From the material below, pull each line containing the string "SIDES".

RECORD SET:
******

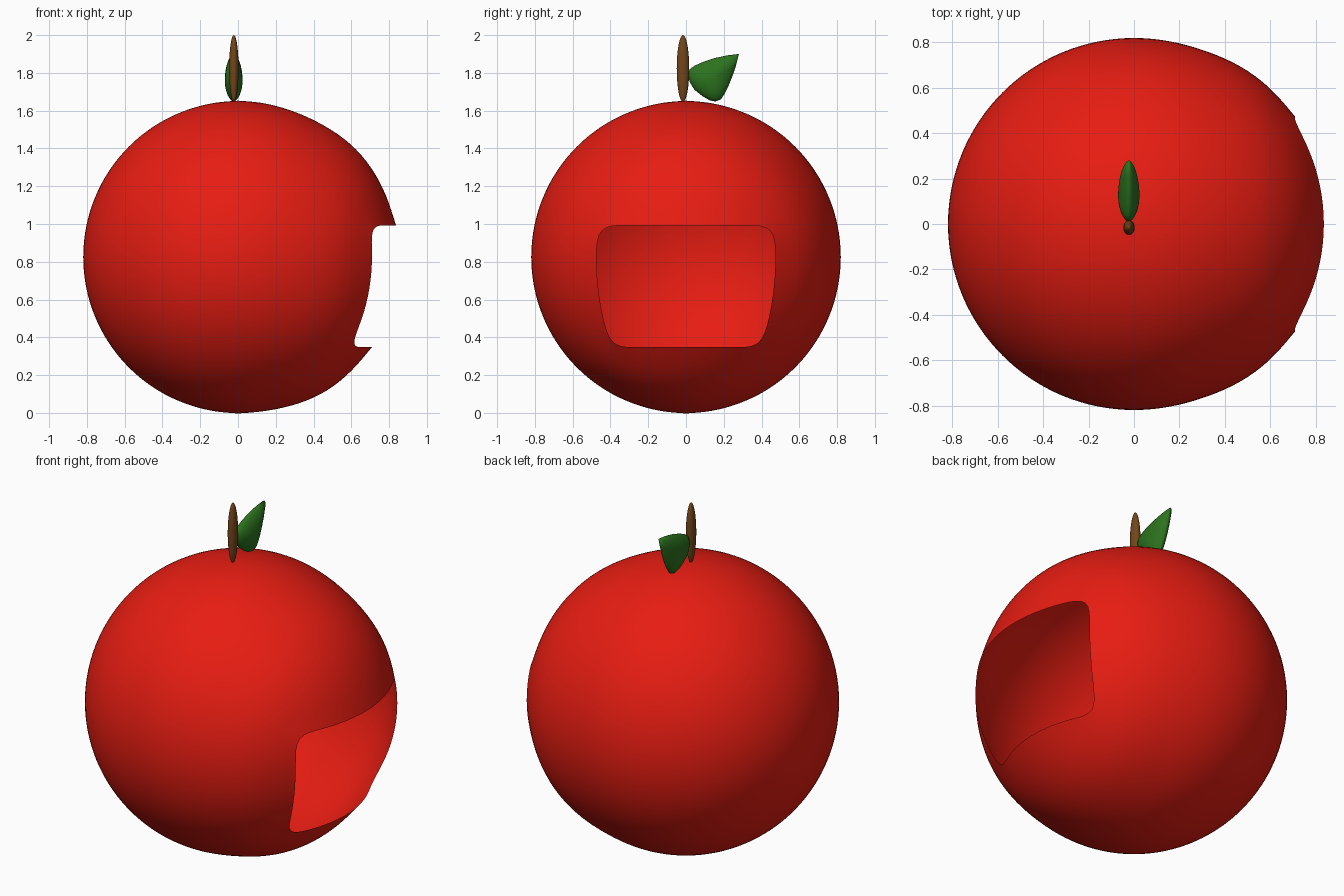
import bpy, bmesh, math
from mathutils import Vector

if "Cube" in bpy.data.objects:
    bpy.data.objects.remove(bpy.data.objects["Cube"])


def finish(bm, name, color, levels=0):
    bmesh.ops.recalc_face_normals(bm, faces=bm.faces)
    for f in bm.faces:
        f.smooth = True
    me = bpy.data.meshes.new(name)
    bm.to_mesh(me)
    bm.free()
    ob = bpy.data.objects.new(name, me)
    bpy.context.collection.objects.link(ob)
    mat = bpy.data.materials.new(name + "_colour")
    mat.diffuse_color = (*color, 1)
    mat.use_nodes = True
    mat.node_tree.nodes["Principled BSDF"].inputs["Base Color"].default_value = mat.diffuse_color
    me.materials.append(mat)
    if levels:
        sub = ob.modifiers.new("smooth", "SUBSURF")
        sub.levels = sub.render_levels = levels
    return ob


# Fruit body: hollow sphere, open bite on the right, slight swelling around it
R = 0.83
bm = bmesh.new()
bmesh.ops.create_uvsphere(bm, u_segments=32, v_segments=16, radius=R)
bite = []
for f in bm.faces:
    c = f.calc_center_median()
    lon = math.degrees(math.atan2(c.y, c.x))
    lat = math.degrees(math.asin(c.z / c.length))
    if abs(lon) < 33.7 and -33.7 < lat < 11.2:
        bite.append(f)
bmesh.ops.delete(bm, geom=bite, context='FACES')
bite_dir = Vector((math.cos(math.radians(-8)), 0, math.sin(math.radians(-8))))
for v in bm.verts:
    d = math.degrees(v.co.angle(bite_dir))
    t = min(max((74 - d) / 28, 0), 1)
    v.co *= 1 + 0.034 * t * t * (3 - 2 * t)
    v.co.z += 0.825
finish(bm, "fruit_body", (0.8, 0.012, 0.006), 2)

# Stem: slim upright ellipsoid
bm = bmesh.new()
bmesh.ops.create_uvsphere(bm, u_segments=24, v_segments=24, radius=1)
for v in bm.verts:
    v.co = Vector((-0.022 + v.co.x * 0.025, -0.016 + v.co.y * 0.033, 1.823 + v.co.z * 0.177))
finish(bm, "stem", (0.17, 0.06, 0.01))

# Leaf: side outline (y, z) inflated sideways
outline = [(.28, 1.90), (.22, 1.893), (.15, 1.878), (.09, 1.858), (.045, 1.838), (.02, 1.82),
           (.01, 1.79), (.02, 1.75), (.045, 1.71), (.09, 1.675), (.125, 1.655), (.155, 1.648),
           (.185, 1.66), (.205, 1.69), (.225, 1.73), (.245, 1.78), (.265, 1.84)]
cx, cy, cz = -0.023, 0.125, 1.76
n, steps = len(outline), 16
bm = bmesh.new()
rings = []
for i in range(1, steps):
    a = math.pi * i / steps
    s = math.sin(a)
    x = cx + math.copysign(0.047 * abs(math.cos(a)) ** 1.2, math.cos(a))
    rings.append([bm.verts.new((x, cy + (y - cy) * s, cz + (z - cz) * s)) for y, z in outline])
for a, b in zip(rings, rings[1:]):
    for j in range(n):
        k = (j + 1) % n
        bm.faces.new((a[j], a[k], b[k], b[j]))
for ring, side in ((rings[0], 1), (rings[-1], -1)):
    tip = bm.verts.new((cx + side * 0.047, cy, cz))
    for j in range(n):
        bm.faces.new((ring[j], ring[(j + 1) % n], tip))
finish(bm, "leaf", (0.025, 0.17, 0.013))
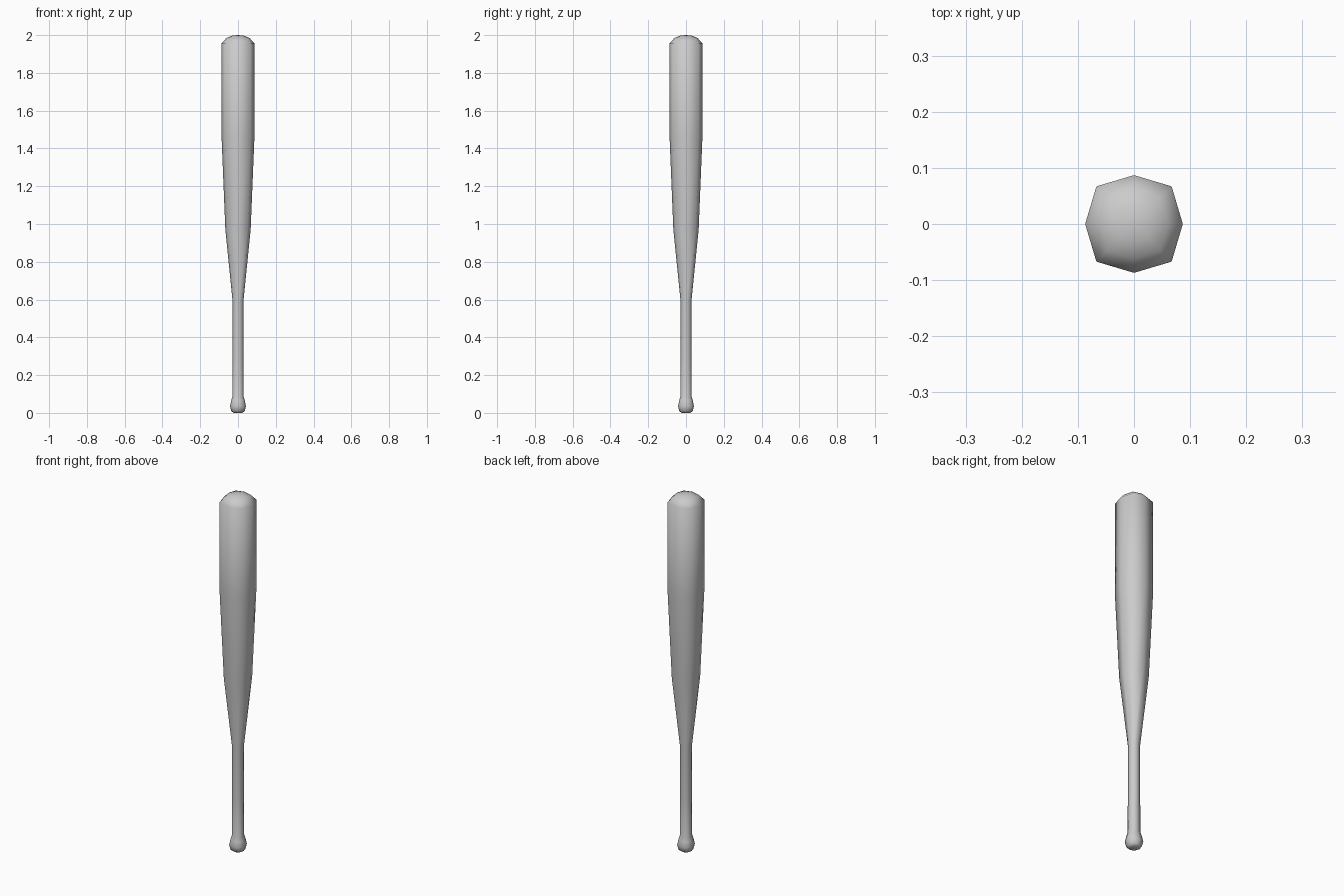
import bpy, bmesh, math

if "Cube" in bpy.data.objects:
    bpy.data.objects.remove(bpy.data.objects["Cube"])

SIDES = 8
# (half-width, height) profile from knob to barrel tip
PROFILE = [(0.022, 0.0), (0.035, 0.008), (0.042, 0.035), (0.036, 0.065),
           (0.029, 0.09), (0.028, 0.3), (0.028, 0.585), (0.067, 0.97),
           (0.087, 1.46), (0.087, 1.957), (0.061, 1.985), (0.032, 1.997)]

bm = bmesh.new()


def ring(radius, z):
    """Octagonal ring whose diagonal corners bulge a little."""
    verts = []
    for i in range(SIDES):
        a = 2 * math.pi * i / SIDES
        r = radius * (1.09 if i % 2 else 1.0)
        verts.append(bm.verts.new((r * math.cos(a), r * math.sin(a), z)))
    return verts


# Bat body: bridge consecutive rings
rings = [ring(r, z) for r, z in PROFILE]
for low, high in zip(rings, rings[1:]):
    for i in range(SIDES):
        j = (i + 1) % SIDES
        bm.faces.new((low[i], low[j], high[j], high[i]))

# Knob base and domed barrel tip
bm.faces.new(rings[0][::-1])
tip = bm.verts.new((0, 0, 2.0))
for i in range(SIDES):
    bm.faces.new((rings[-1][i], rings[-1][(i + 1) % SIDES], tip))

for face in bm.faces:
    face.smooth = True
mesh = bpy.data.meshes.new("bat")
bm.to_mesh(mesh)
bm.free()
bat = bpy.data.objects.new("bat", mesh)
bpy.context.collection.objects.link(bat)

******

RESPONSE FOR THIS EXERCISE:
SIDES = 8
    for i in range(SIDES):
        a = 2 * math.pi * i / SIDES
    for i in range(SIDES):
        j = (i + 1) % SIDES
for i in range(SIDES):
    bm.faces.new((rings[-1][i], rings[-1][(i + 1) % SIDES], tip))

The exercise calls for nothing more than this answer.